All she knew was that she had to run. Although she had slowed to a determined walk, she kept pushing forth. The Artic chill was cold and pierced her very core, but that didn't bother her. The endless white terrain was desolate with no promise of safety or relief. It was the smallest miracle that there was still daylight for them to go by. She looked at her friend beside her who was struggling as much as she was. He was built better than her, but she knew he was weakened by the creature. The creature that had killed all of her co-workers, her dog Max, her research; all she had now was the very person who almost died trying to save her. He was injured by the creature, she knew that. He tried to hide it from her, but she was too quick for him. He wouldn't make it through the night unless they found some form of help. But in this case, hope was nowhere in sight. A single shred of hope would be the equivalent to a needle in a hay stack. She crossed her arms and tried to ignore the chill. Instead she tried to concentrate on Denny's breathing; his shallow, painful breaths that sounded like his last every time he inhaled.
"How are you holding up?" she dared to ask him.
"Not good," he said through gritted teeth. He pressed his gloved hand to his side. "Where the hell are we going, anyway?"
"I…I don't know," she admitted shamefully. "Maybe we'll find another base. We can't be the only two people in Antarctica..."
He chuckled sarcastically. "Oh, yeah. This entire continent is just crawling with people."
"You know, a little optimism here wouldn't kill you," she retorted.
"Optimism?" he exclaimed. "You want to talk optimism? God, how hard did you hit your head back there?"
She could only roll her eyes to cover up her fear. She knew Denny was right; it was foolish to have optimism in a place like this. Suddenly, Denny gasped and stumbled onto the snow, doubled over in pain. She fell to his side, wrapping her arms around him. "Denny, please," she pleaded. "Just hold on. Please…"
"Who're we kidding, Kay?" he exclaimed, pressing his hand to his side. "We're in Antarctica, for Christ's sake; we might as well be dead."
"If you keep talking like that, then we will be," Kathryn looked around, thinking that help would suddenly appear. "We just…we have to…"
"Kay, look, it's fine," Denny looked up at her and tried to give her a reassuring smile through his pain. "That thing isn't going to get us, not this far out. We burned it good."
"I know, but…" she felt her chin quiver. "I'm scared."
"I know. Believe me, I'm scared shitless.
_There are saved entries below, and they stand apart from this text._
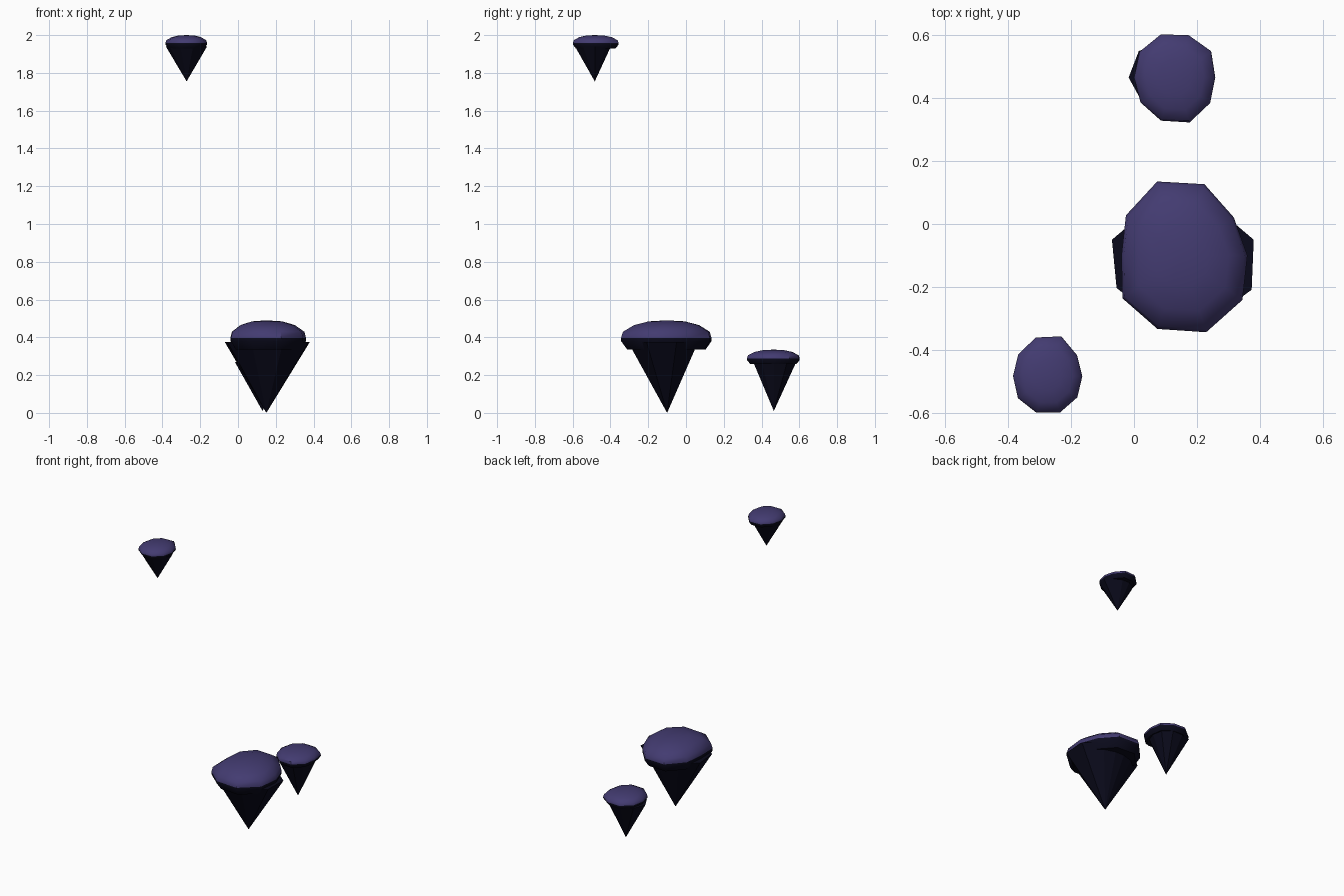
import bpy, bmesh
from math import cos, sin, tau

cube = bpy.data.objects.get("Cube")
if cube:
    bpy.data.objects.remove(cube, do_unlink=True)


def material(name, rgb):
    mat = bpy.data.materials.new(name)
    mat.use_nodes = True
    mat.diffuse_color = (*rgb, 1)
    bsdf = mat.node_tree.nodes["Principled BSDF"]
    bsdf.inputs["Base Color"].default_value = (*rgb, 1)
    bsdf.inputs["Roughness"].default_value = 0.9
    return mat


GRASS = material("dusky purple", (0.056, 0.044, 0.165))
ROCK = material("dark rock", (0.003, 0.003, 0.011))


def ring(bm, centre, radii, z, scale=1):
    """Irregular ring of vertices, one per radius in even angular steps."""
    n = len(radii)
    return [bm.verts.new((centre[0] + scale * r * cos(tau * i / n),
                          centre[1] + scale * r * sin(tau * i / n), z))
            for i, r in enumerate(radii)]


def bridge(bm, low, high, slot=0):
    for i in range(len(low)):
        j = (i + 1) % len(low)
        bm.faces.new((low[i], low[j], high[j], high[i])).material_index = slot


def finish(bm, name, mats):
    bmesh.ops.recalc_face_normals(bm, faces=bm.faces)
    mesh = bpy.data.meshes.new(name)
    bm.to_mesh(mesh)
    bm.free()
    for mat in mats:
        mesh.materials.append(mat)
    obj = bpy.data.objects.new(name, mesh)
    bpy.context.collection.objects.link(obj)
    return obj


def rock_cone(name, tip, centre, radii, z):
    """Pointed underside, capped flat at the rim."""
    bm = bmesh.new()
    rim = ring(bm, centre, radii, z)
    point = bm.verts.new(tip)
    for a, b in zip(rim, rim[1:] + rim[:1]):
        bm.faces.new((point, b, a))
    bm.faces.new(rim)
    finish(bm, name, [ROCK])


def grass_dome(name, centre, radii, edge, height):
    """Overhanging dark lip with a rounded cap above it."""
    # scale, height fraction, colour slot of the band below
    profile = [(0.87, -0.4, 1), (1, 0, 1), (1, 0.16, 1),
               (0.96, 0.45, 0), (0.72, 0.77, 0), (0.4, 0.95, 0)]
    bm = bmesh.new()
    rings = [ring(bm, centre, radii, edge + f * height, s) for s, f, _ in profile]
    for low, high, (_, _, slot) in zip(rings, rings[1:], profile[1:]):
        bridge(bm, low, high, slot)
    bm.faces.new(rings[0]).material_index = 1
    top = bm.verts.new((*centre, edge + height))
    for a, b in zip(rings[-1], rings[-1][1:] + rings[-1][:1]):
        bm.faces.new((a, b, top))
    obj = finish(bm, name, [GRASS, ROCK])
    bpy.ops.object.select_all(action="DESELECT")
    obj.select_set(True)
    bpy.context.view_layer.objects.active = obj
    bpy.ops.object.shade_smooth_by_angle(angle=0.75)


# Large island
rock_cone("large_island_rock", (0.15, -0.1, 0), (0.155, -0.05),
          [.225, .15, .12, .12, .15, .225, .26, .27, .27, .27], 0.375)
grass_dome("large_island_top", (0.15, -0.1),
           [.21, .206, .238, .247, .217, .19, .231, .245, .256, .24], 0.38, 0.11)

# Small island behind it
rock_cone("back_island_rock", (0.13, 0.465, 0.01), (0.13, 0.465),
          [.11, .12, .125, .125, .142, .147, .13, .115, .115, .11], 0.27)
grass_dome("back_island_top", (0.13, 0.465),
           [.128, .142, .141, .144, .139, .13, .135, .144, .15, .138], 0.28, 0.055)

# Smallest island, floating high in front
rock_cone("high_island_rock", (-0.272, -0.483, 1.755), (-0.272, -0.483),
          [.108, .1, .09, .09, .1, .11, .11, .11, .11, .105], 1.94)
grass_dome("high_island_top", (-0.272, -0.483),
           [.108, .113, .133, .129, .118, .112, .119, .122, .121, .114], 1.95, 0.05)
But it'll be fine," his eyes were struggling to stay open. Kay didn't realize it, but so were hers. The cold was starting to disappear, and everything began to feel warm. Denny settled onto the snow, his voice revealing just how exhausted he really was. "Just breathe," he whispered. "Breathe…"
Kay watched as he slumped onto the snow. There was a small red spot already forming next to him. She could feel herself began to fade as well. The throbbing in her head was beginning to subside, her whole body going numb. They had been walking for hours with no hope in sight, except for that of a higher power. Realizing the end was probably near, Kay leaned on Denny's body, trying to relax and prepare for whatever lay ahead. She tugged her coat close to her body as the wind blew around them. Just as she slipped into unconsciousness, she thought she heard the distant sound of an approaching aircraft.